The Cork mother of an 18-year-old girl who died by suicide following a campaign of online bullying has called on the Government to “open its eyes” to the mental health crisis sweeping the country.
Collette Wolfe from Carrigtwohill lost her daughter Leanne in 2007. She was away in Lanzarote with her husband when the couple received the devastating news.
“The world kind of died to us, to be honest, on the day of our daughter's death,” she said.
“After Leanne died we had no hope. And if you've no hope you've nothing to go on for. We entered a real, real dark horrible place. You'd be afraid to even say what you'd be thinking.”

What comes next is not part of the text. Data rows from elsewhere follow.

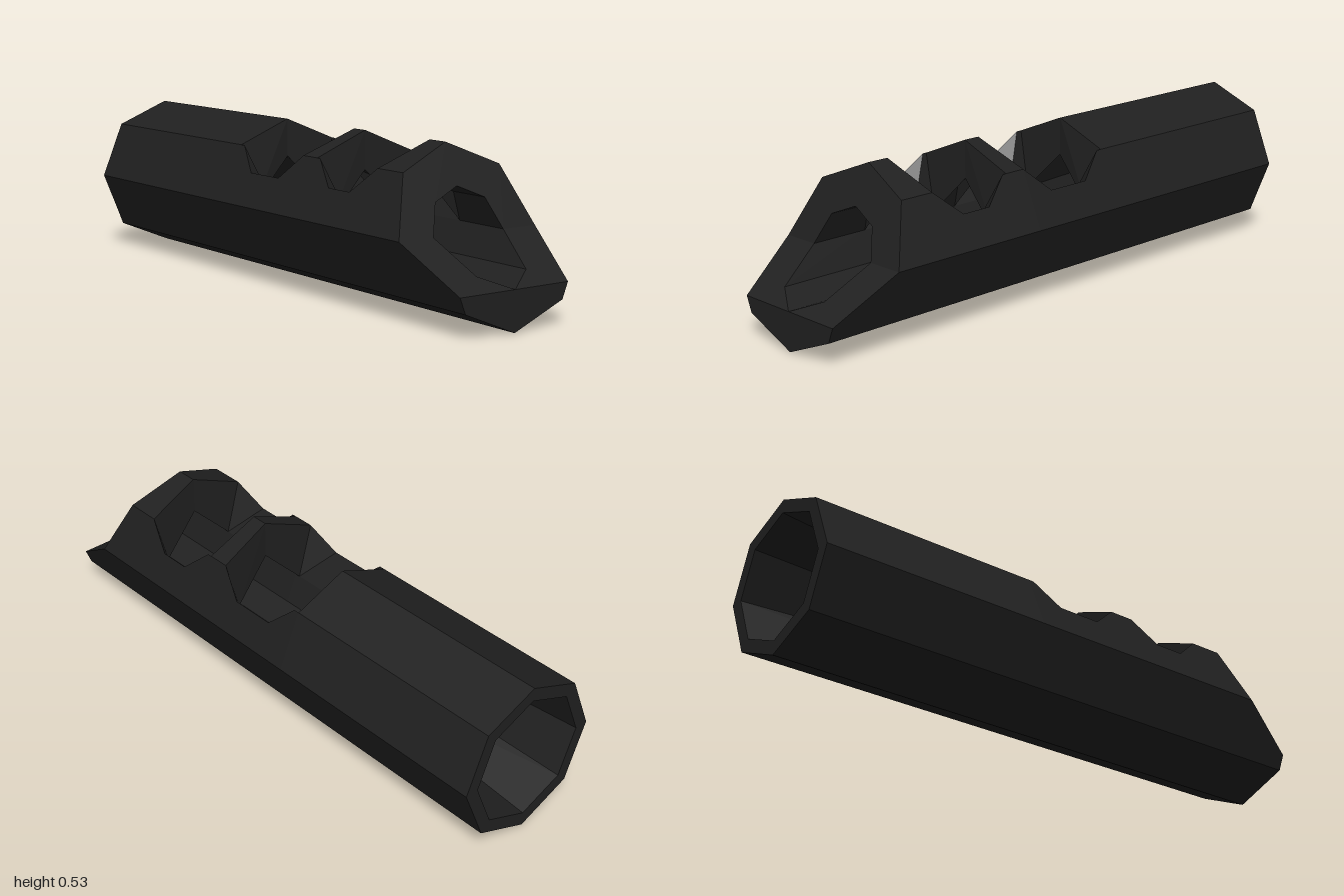
import * as THREE from 'three';

const CY = 0.267; // height of the tube axis

// half-width of the outer octagon's upper side face at height y
const sideZ = (y) => 0.267 - (0.078 * Math.abs(y - CY)) / 0.189;

// x of the slanted muzzle cut at height y
const tipX = (y) => {
  if (y <= 0.13) return 1;
  if (y <= CY) return 1 - (0.21 * (y - 0.13)) / (CY - 0.13);
  return 0.79 - (0.115 * (y - CY)) / 0.266;
};

// Half cross-section [z, y]: up the outside, then down the bore (bore scaled by k)
function ring(x, k = 1) {
  const outer = [[0, 0], [0.189, 0.078], [0.21, 0.13], [0.267, CY], [0.189, 0.456], [0, 0.533]];
  const bore = [[0, 0.137], [0.097, 0.097], [0.137, 0], [0.097, -0.097], [0, -0.137]]
    .map(([z, dy]) => [z * k, CY + dy * k]);
  const pts = [...outer, ...bore].map(([z, y]) => [x === null ? tipX(y) : x, y, z]);
  return { pts, full: true };
}

// Cross-section in a port: the roof is gone, a sloping ledge joins outside and bore
function port(x, h) {
  const { pts } = ring(x);
  pts[4] = [x, h, sideZ(h)];
  for (const i of [5, 6, 7]) pts[i] = pts[8];
  return { pts, full: false };
}

export function createModel() {
  const black = new THREE.MeshStandardMaterial({ color: 0x202020 });
  black.name = 'black';

  const stations = [
    ring(-1, 1.6), ring(-0.17),
    // first port
    port(-0.15, 0.456), port(-0.06, 0.375), port(0.1, 0.375), port(0.195, 0.456),
    ring(0.213), ring(0.272),
    // second port
    port(0.287, 0.456), port(0.378, 0.375), port(0.487, 0.375), port(0.585, 0.456),
    ring(0.6),
    // slanted muzzle
    ring(null),
  ];

  const verts = [];
  const tri = (a, b, c) => {
    const u = new THREE.Vector3(...b).sub(new THREE.Vector3(...a));
    const v = new THREE.Vector3(...c).sub(new THREE.Vector3(...a));
    if (u.cross(v).length() < 1e-7) return;
    verts.push(...a, ...b, ...c);
    // mirrored half
    for (const p of [a, c, b]) verts.push(p[0], p[1], -p[2]);
  };
  const face = (p) => {
    for (let i = 1; i < p.length - 1; i++) tri(p[0], p[i], p[i + 1]);
  };

  // walls between stations
  for (let s = 0; s < stations.length - 1; s++) {
    const p = stations[s], q = stations[s + 1];
    for (let j = 0; j < 10; j++) {
      if (j === 5 && p.full && q.full) continue;
      face([p.pts[j], q.pts[j], q.pts[j + 1], p.pts[j + 1]]);
    }
  }

  // rear rim and muzzle face
  const rear = stations[0].pts;
  const tip = stations[stations.length - 1].pts;
  const sides = [[2, 3, 8, 9], [3, 4, 7, 8], [4, 5, 6, 7]];
  for (const f of [[0, 1, 9, 10], [1, 2, 9], ...sides]) face(f.map((i) => rear[i]));
  for (const f of [[0, 1, 2, 10], [2, 9, 10], ...sides]) face(f.map((i) => tip[i]).reverse());

  const geo = new THREE.BufferGeometry();
  geo.setAttribute('position', new THREE.Float32BufferAttribute(verts, 3));
  geo.computeVertexNormals();

  const tube = new THREE.Mesh(geo, black);
  tube.name = 'portedTube';
  const group = new THREE.Group();
  group.name = 'muzzleDevice';
  group.add(tube);
  return group;
}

In the years after the tragedy, Collette said she came out the other side purely “by the grace of God”. She said she found comfort in her faith after Leanne died, and believes she will one day see her daughter again.
In the immediate aftermath, however, Collette said her whole family found every day difficult.
“After Leanne died we lost everything. We went from never having money worries to losing everything. We couldn't even afford a bottle of milk because there wasn't the energy or the mind or the will to get up and go to work or to do anything at all. The whole ability of even functioning was just gone. The shock of it, the shock of any sudden death... it's a lot to bear,” she said.
“As far as I was concerned we had a very happy family. Things weren't perfect but our children had all the normal things and we had no money worries and Leanne had two parents that loved her and loved each other... and look what happened.”
Now, Collette and her husband go around Cork, and the country, in their spare time talking in schools and other facilities about mental health and suicide and sharing Leanne's story.
“Ireland has such a high suicide rate. It's frightening. You just don't know what's going on for people,” she said.
“Pieta House is doing a fabulous job, but at the moment they're inundated in Cork. The Government needs to step in. Something is not right. Look at the rates, they're going up, not down. It's very serious. Dublin gets an awful lot of attention and Cork is never a priority. But we have a big problem down here in Cork. I think the Government needs to wake up and open their eyes.”